:: MATERIAL SHOWN ::
*** Block opens ***
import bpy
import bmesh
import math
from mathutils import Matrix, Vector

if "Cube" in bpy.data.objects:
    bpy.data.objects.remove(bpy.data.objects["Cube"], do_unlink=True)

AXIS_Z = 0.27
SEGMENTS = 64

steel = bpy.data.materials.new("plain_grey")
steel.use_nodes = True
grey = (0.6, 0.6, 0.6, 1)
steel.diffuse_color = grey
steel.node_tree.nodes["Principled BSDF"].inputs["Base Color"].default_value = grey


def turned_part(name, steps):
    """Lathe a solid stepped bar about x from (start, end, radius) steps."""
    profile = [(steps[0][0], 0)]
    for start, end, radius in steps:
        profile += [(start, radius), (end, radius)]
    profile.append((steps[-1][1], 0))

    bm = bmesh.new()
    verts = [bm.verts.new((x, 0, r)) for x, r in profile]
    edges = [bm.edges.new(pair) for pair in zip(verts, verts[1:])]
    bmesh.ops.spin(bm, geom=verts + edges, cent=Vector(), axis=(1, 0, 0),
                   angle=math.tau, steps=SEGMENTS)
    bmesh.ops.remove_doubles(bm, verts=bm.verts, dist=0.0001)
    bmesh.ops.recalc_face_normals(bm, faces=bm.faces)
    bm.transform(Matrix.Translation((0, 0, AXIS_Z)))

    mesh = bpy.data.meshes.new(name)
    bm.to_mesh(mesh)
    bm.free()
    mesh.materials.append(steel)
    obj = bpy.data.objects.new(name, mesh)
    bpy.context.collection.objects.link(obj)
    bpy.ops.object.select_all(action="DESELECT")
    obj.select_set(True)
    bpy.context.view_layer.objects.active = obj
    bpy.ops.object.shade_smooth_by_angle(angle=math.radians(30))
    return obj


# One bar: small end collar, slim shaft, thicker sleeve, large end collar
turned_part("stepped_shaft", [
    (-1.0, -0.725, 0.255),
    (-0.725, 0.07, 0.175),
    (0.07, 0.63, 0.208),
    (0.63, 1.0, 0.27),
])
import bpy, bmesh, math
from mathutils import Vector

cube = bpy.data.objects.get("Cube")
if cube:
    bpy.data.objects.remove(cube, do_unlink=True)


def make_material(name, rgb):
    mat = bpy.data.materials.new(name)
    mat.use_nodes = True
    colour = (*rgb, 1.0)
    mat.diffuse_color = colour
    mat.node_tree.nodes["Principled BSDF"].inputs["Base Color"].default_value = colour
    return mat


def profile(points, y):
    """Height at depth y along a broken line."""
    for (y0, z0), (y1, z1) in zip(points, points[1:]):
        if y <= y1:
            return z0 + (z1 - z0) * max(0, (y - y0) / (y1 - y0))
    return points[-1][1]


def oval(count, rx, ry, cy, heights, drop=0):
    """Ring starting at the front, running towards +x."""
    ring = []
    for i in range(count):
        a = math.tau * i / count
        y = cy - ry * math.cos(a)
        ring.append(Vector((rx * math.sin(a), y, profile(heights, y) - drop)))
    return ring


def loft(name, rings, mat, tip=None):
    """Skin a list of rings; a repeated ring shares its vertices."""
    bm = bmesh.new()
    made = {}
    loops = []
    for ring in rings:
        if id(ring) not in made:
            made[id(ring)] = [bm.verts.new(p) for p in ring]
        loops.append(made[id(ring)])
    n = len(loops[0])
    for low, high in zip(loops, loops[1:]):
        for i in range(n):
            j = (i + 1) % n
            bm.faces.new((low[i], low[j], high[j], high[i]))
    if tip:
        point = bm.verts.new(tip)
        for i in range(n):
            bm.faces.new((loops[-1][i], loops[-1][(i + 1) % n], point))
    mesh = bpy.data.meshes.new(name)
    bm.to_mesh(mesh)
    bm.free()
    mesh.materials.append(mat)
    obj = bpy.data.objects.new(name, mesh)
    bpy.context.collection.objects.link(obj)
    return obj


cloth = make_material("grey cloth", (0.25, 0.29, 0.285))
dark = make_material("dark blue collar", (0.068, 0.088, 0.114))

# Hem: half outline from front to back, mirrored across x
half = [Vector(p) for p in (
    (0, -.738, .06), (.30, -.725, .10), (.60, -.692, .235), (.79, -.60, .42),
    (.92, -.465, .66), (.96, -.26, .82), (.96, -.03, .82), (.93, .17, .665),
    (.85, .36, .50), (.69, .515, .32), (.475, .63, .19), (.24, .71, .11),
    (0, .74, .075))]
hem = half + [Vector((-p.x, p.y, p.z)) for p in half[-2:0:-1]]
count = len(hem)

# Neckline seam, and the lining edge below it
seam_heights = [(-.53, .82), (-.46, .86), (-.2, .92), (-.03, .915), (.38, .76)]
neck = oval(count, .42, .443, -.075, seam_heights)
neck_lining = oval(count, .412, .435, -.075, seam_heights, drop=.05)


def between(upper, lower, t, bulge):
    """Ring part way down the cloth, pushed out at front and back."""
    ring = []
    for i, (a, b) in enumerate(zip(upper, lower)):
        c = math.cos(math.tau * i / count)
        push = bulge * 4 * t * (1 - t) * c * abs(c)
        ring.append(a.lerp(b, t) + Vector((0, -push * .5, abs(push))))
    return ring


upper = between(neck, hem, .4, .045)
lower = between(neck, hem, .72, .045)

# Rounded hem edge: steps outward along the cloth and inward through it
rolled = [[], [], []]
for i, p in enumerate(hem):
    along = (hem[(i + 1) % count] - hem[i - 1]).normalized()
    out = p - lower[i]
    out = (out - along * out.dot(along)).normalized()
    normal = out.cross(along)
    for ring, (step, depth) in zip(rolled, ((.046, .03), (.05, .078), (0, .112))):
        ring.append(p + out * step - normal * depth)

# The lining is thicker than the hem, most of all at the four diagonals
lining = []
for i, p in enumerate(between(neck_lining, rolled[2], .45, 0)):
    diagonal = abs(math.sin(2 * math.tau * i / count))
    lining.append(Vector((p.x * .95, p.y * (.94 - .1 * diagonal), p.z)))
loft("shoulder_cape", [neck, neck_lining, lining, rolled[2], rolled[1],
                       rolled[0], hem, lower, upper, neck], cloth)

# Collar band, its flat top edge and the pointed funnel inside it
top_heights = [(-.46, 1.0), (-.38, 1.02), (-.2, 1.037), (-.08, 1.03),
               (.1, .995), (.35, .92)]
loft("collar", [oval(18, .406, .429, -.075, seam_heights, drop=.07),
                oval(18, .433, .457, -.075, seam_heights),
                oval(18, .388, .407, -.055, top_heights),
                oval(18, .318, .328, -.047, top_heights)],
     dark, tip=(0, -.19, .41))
*** Block closes ***
:: WHAT IS BEING ASKED ::
Starting at the line above that contains "lower = between(neck, hem, .72, .045)", write out each line exactly until the line that contains "out = (out - along" has been written, and stop there.

:: RESULT OF THE EXERCISE ::
lower = between(neck, hem, .72, .045)

# Rounded hem edge: steps outward along the cloth and inward through it
rolled = [[], [], []]
for i, p in enumerate(hem):
    along = (hem[(i + 1) % count] - hem[i - 1]).normalized()
    out = p - lower[i]
    out = (out - along * out.dot(along)).normalized()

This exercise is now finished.